AVAILABLE DATA
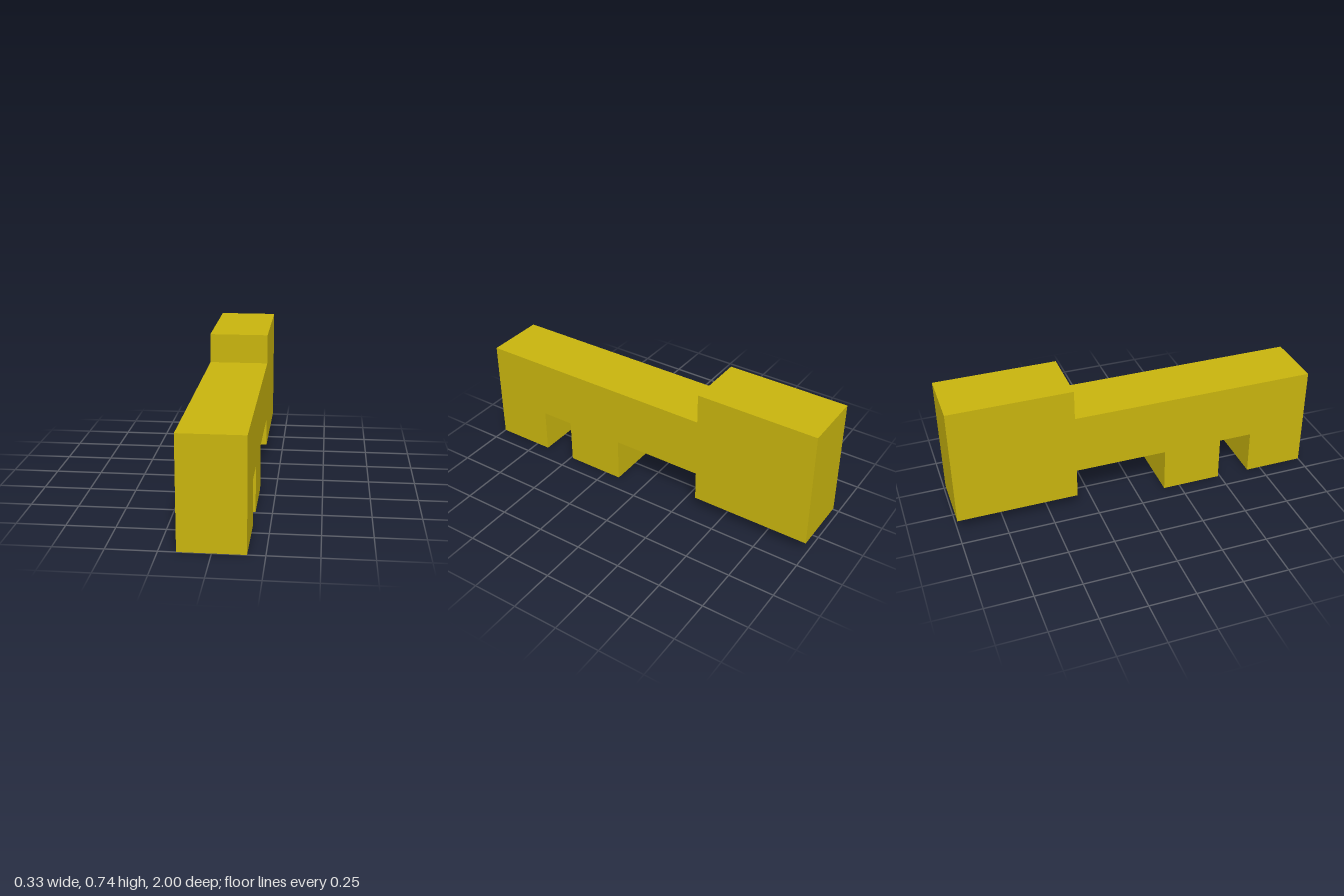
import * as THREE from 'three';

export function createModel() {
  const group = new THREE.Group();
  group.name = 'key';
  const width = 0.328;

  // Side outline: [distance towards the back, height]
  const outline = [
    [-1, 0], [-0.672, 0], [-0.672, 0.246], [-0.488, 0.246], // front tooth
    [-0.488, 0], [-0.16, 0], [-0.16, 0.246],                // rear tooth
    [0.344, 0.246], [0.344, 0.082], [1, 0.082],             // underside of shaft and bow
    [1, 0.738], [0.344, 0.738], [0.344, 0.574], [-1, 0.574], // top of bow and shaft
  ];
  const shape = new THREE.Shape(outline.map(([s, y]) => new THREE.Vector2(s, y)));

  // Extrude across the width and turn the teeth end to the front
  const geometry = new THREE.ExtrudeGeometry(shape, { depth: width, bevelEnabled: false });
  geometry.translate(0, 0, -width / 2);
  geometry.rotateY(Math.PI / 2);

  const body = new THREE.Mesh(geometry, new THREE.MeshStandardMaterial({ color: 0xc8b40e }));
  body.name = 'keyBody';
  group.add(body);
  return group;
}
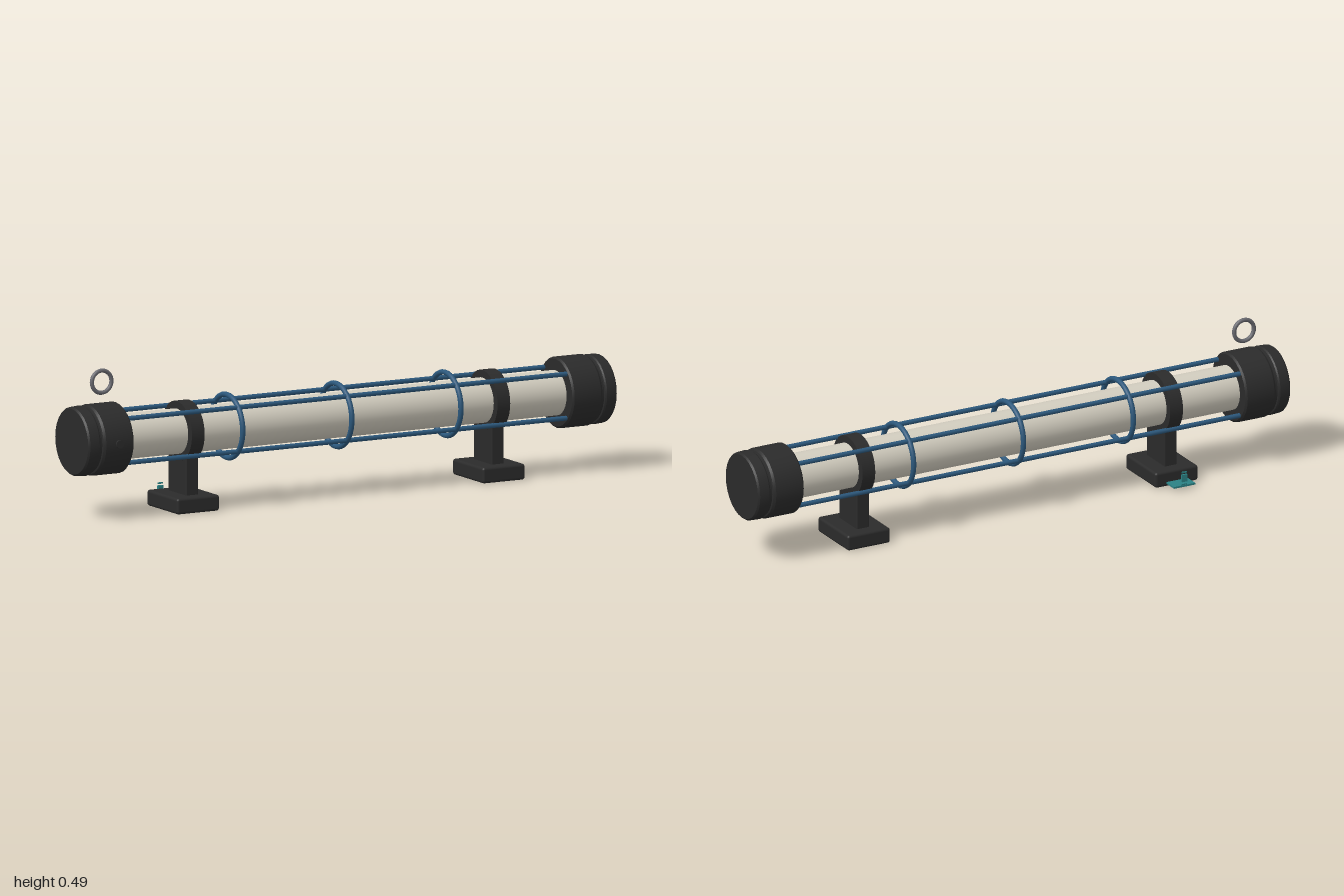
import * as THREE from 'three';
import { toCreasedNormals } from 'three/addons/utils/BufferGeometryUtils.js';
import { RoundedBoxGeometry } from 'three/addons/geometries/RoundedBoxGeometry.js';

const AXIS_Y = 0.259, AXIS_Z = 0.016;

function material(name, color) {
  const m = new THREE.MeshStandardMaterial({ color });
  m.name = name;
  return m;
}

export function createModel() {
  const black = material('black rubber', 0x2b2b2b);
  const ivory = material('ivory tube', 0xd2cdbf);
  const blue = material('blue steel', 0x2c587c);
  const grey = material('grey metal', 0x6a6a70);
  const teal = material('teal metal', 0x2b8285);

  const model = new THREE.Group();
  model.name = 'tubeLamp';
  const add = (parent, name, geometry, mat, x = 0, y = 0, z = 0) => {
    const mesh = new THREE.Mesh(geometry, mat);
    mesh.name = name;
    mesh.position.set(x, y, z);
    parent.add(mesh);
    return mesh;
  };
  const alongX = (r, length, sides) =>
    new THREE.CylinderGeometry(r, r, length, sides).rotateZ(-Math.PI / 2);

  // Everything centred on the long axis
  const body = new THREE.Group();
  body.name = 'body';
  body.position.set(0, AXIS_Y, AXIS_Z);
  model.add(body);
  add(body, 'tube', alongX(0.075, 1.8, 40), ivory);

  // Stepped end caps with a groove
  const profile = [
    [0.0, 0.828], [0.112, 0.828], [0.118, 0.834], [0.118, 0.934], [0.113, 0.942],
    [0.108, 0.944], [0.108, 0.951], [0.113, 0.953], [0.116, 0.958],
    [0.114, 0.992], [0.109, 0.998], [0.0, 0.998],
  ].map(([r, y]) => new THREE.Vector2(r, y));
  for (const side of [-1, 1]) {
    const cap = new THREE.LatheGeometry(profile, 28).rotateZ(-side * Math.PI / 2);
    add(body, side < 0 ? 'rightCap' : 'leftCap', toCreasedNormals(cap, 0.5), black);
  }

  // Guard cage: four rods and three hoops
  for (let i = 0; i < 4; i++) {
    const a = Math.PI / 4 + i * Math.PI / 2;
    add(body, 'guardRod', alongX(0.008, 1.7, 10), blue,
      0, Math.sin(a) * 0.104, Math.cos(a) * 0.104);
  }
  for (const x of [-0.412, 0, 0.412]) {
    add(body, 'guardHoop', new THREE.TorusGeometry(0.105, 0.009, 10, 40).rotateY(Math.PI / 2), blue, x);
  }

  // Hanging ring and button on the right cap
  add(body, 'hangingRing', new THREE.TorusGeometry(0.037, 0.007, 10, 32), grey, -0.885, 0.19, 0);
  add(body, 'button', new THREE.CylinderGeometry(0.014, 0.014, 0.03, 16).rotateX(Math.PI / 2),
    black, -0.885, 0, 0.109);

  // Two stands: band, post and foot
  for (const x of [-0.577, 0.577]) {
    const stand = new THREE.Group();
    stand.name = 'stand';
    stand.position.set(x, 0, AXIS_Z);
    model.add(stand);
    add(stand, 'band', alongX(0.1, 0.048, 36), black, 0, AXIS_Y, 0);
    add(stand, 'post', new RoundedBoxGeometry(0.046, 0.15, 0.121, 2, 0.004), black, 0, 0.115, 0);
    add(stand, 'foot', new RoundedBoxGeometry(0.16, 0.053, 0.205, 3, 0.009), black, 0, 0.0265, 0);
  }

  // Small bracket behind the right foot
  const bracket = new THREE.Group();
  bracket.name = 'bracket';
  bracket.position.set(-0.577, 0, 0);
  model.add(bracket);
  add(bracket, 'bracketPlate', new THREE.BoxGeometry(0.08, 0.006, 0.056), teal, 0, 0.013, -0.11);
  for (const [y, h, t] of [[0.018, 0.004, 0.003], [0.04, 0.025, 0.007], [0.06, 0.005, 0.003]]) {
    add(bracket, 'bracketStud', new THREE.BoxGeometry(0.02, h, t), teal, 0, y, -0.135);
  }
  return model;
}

--

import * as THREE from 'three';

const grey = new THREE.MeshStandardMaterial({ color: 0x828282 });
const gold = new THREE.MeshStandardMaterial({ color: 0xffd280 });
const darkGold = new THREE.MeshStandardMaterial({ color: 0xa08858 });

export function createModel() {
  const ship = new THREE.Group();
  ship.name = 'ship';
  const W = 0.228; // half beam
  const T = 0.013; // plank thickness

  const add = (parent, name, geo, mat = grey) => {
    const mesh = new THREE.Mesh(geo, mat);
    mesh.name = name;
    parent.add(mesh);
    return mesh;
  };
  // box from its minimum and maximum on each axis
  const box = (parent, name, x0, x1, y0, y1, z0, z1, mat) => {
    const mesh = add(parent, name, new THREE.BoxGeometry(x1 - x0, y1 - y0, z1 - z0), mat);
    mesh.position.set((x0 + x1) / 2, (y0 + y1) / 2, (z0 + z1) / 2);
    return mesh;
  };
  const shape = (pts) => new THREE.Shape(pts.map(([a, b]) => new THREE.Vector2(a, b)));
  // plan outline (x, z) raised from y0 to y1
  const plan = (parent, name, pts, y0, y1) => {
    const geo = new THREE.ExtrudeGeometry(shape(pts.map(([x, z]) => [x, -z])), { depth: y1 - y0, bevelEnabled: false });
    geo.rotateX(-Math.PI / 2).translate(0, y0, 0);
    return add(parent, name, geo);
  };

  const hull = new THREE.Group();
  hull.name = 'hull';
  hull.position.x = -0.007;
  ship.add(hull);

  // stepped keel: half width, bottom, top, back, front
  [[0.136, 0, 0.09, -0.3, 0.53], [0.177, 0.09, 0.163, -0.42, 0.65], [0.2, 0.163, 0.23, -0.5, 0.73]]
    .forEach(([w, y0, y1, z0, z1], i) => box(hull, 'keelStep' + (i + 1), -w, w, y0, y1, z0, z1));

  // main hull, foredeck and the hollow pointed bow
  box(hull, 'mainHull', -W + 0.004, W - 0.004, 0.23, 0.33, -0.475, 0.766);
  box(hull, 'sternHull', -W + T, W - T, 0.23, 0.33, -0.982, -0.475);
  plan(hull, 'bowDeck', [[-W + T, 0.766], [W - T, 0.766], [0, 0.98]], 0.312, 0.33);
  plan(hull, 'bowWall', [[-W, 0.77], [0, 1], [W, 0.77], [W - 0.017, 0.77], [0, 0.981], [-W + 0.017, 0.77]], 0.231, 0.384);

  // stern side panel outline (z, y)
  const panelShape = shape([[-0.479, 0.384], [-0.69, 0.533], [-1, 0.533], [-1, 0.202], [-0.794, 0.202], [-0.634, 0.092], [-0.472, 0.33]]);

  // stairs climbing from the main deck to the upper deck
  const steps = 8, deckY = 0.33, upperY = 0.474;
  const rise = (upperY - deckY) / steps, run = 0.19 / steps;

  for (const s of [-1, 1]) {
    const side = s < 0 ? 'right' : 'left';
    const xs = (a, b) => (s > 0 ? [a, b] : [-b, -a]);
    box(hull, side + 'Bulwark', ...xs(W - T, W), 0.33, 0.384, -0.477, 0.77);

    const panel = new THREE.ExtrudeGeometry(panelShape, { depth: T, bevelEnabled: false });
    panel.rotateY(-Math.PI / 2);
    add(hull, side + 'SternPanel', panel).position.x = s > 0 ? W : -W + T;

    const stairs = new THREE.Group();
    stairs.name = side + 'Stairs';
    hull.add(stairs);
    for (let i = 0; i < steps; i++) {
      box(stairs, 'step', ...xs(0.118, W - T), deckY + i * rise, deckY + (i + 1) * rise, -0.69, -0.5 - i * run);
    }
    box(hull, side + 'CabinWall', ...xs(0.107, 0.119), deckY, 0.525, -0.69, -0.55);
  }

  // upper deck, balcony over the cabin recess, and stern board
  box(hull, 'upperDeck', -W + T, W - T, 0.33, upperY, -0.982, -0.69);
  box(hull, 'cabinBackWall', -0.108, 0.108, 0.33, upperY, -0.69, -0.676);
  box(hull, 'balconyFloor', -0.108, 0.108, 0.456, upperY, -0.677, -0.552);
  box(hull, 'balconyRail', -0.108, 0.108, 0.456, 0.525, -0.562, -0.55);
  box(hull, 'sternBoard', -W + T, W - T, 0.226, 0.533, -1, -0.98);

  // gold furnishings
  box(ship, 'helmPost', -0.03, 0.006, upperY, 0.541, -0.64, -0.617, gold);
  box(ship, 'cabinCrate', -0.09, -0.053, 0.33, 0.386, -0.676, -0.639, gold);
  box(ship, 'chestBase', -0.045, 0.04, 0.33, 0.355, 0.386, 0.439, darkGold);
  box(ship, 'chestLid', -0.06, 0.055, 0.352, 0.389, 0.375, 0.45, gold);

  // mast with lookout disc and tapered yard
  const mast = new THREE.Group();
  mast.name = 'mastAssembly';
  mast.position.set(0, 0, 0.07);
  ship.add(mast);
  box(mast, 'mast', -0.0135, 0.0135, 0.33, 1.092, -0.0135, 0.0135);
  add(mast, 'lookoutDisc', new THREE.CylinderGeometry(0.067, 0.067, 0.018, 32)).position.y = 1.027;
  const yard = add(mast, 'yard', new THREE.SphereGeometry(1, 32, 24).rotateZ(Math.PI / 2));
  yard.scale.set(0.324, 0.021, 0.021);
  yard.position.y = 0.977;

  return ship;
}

WHAT THE TASK REQUIRES
Check each line of the data above, and please copy the ones in which the string "rotateY" occurs.

EXERCISE SOLUTION
  geometry.rotateY(Math.PI / 2);
    add(body, 'guardHoop', new THREE.TorusGeometry(0.105, 0.009, 10, 40).rotateY(Math.PI / 2), blue, x);
    panel.rotateY(-Math.PI / 2);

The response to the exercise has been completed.